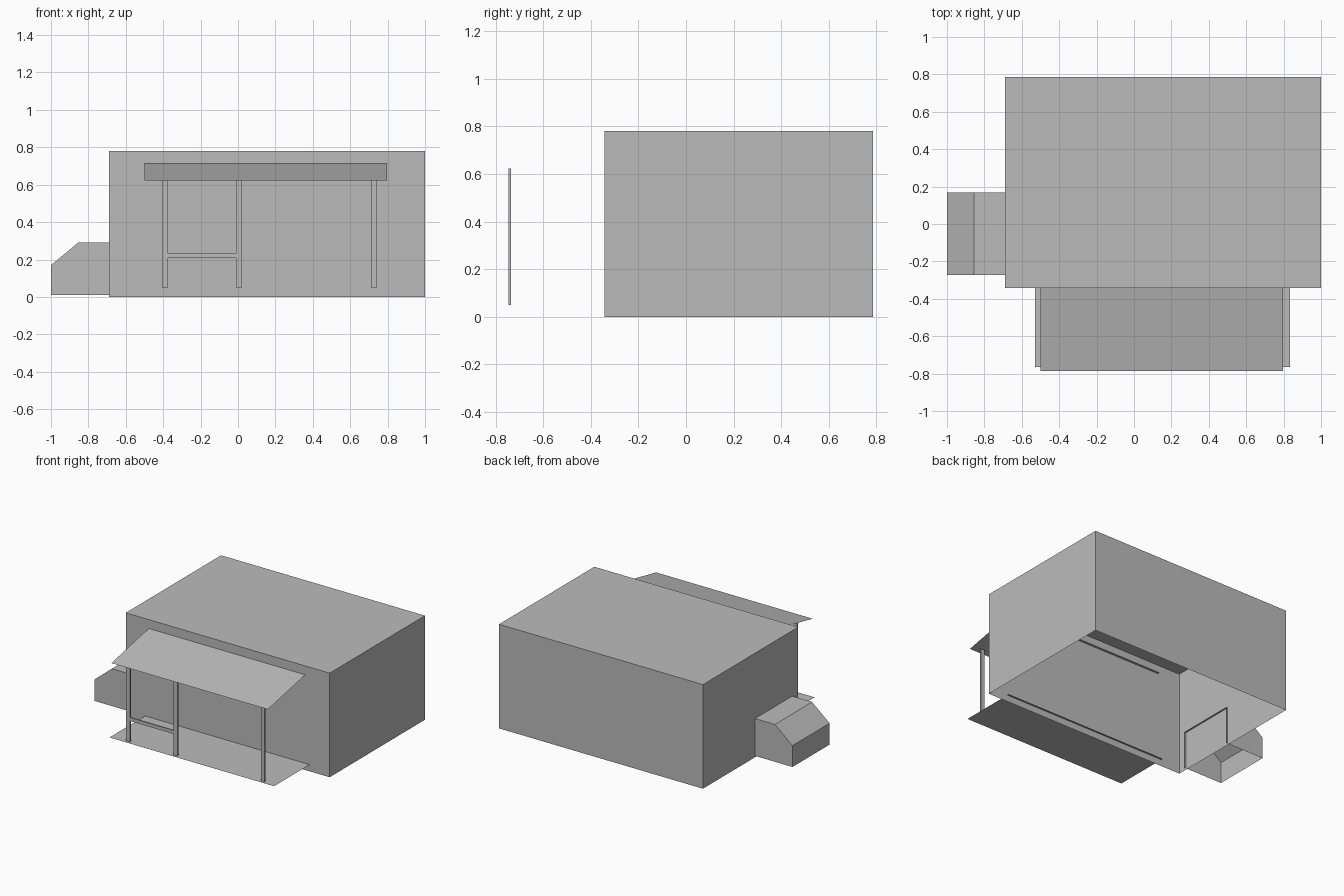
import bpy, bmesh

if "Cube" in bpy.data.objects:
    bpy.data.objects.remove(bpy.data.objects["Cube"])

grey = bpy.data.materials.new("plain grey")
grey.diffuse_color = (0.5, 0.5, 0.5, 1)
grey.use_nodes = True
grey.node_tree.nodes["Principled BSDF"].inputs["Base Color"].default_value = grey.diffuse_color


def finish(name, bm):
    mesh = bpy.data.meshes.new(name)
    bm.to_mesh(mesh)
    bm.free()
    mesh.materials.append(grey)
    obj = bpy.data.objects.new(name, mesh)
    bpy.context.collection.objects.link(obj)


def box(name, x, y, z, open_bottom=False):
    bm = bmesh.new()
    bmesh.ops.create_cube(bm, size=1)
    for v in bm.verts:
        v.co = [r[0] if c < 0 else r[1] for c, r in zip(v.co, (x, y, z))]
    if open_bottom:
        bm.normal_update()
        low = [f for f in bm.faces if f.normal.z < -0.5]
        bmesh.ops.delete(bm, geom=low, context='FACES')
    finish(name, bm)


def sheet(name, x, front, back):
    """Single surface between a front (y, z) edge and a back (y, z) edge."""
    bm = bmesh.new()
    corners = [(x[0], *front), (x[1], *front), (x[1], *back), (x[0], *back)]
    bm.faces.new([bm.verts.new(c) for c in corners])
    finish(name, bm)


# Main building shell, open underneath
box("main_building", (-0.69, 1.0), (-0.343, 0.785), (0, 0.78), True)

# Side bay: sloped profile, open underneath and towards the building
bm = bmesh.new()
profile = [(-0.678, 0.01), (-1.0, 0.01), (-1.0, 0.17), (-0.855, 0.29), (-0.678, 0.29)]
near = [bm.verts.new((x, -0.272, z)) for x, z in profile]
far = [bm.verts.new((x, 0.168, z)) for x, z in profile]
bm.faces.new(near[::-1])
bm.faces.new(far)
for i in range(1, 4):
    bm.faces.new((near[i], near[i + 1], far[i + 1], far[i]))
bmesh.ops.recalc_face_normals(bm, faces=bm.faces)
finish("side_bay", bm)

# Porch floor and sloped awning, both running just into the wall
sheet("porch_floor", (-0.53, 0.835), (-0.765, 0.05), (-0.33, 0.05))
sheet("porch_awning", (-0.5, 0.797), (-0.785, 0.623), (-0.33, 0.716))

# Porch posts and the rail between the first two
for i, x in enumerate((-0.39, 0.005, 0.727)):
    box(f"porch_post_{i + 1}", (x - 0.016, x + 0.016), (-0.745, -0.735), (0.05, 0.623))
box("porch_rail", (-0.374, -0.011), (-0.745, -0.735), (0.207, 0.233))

What you have to do:
Check the entries above line by line and return each one containing the word "bmesh".

Solution for this problem:
import bpy, bmesh
    bm = bmesh.new()
    bmesh.ops.create_cube(bm, size=1)
        bmesh.ops.delete(bm, geom=low, context='FACES')
    bm = bmesh.new()
bm = bmesh.new()
bmesh.ops.recalc_face_normals(bm, faces=bm.faces)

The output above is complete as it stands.